Exercise instructions:
Read the lines of the data below and retrieve those with "material".

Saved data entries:
■ ■ ■ ■ ■

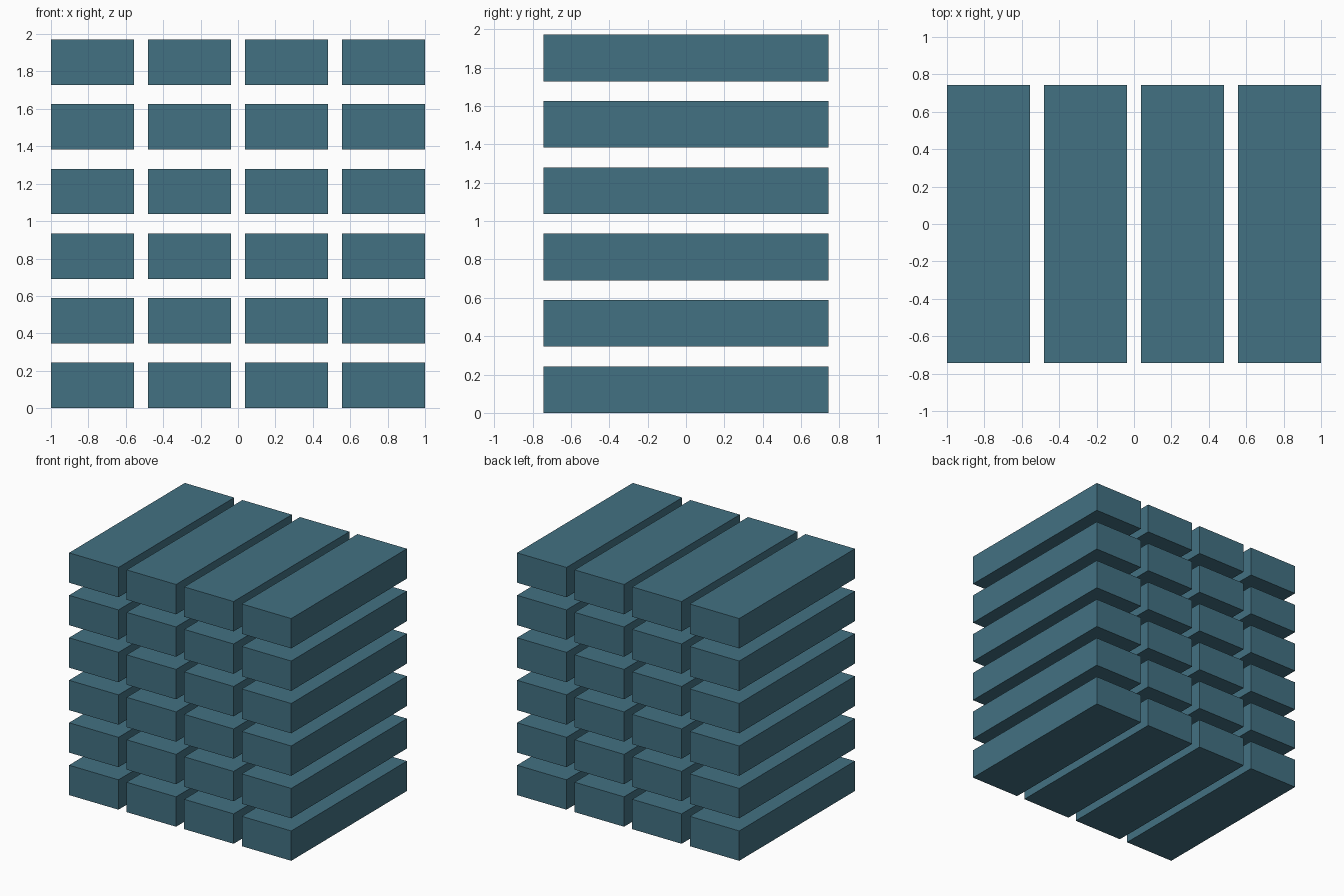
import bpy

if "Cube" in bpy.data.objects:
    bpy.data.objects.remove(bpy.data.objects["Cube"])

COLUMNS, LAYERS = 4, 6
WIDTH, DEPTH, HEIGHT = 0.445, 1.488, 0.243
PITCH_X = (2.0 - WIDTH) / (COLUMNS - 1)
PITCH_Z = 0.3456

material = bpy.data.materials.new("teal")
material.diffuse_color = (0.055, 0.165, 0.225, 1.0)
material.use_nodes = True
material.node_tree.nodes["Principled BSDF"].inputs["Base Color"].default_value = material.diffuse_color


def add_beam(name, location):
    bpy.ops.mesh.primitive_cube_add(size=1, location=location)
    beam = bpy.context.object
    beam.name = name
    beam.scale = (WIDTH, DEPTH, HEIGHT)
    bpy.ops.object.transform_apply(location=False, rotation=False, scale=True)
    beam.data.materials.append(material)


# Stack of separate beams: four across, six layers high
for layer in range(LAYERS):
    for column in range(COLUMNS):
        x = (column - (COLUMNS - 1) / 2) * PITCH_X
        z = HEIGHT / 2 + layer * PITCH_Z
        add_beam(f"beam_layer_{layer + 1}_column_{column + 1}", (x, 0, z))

■ ■ ■ ■ ■

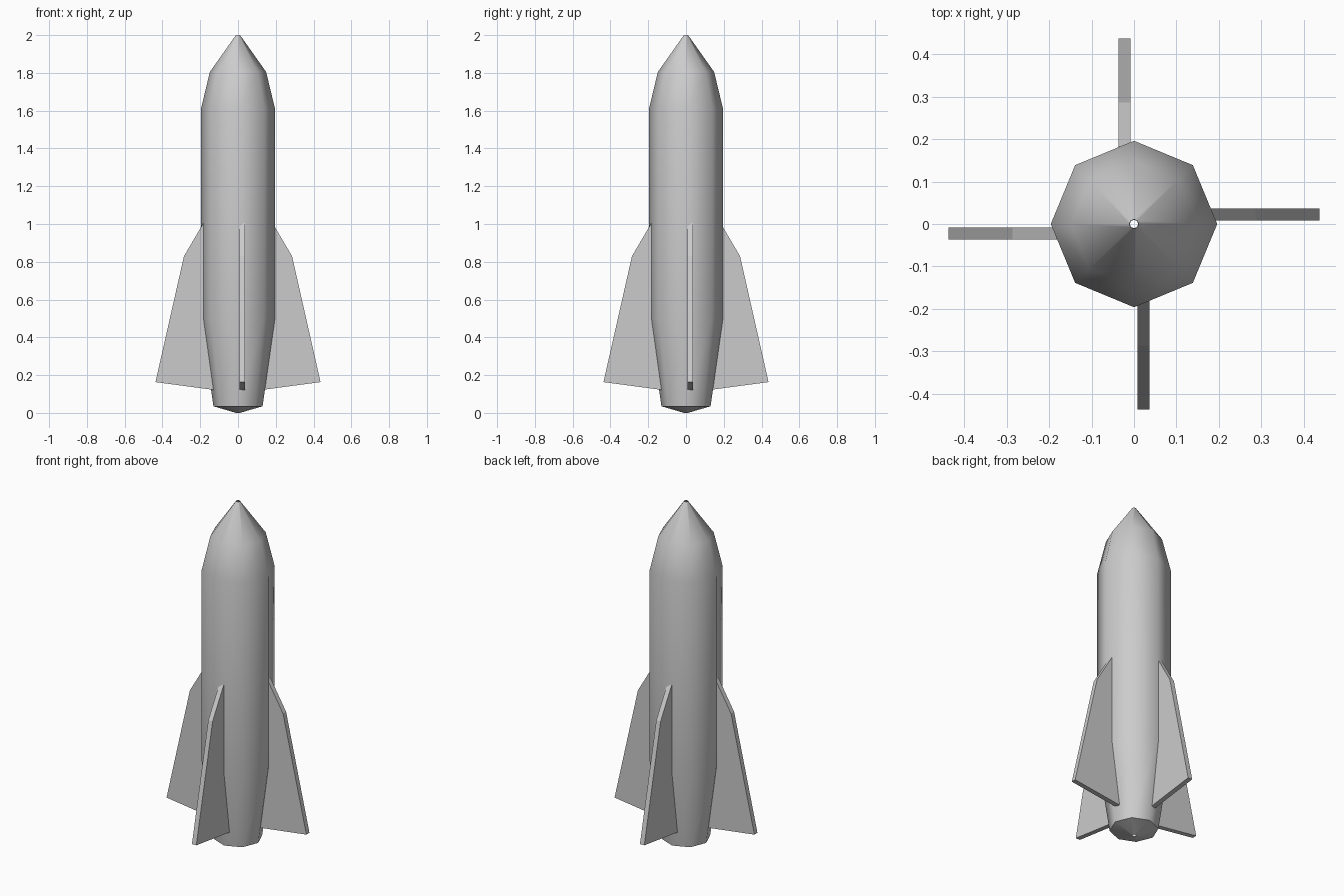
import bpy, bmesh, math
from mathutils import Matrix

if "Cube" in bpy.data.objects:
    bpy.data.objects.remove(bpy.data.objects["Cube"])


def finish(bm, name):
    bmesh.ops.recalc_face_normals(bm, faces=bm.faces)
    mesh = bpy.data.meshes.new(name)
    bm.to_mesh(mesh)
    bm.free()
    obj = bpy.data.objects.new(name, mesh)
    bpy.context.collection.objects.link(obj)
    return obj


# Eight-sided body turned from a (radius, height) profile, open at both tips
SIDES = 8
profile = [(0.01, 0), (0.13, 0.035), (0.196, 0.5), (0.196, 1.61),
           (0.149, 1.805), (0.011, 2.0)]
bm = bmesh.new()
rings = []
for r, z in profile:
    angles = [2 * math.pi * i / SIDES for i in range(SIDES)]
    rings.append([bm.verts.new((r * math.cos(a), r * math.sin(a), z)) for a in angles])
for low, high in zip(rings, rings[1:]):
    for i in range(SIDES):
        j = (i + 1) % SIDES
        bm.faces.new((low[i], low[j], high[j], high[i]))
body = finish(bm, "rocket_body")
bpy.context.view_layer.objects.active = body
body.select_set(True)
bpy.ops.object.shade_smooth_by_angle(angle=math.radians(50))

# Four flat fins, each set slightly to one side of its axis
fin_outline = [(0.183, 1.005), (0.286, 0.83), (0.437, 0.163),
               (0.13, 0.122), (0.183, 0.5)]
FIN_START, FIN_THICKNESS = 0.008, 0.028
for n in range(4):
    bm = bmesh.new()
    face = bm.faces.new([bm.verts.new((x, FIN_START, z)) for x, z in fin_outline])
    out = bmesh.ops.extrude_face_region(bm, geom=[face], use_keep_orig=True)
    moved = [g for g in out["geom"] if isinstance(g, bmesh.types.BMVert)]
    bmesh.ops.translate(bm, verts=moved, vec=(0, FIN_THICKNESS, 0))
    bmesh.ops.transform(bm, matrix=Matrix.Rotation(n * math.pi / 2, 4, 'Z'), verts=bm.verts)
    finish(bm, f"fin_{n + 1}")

■ ■ ■ ■ ■

Completed exercise:
material = bpy.data.materials.new("teal")
material.diffuse_color = (0.055, 0.165, 0.225, 1.0)
material.use_nodes = True
material.node_tree.nodes["Principled BSDF"].inputs["Base Color"].default_value = material.diffuse_color
    beam.data.materials.append(material)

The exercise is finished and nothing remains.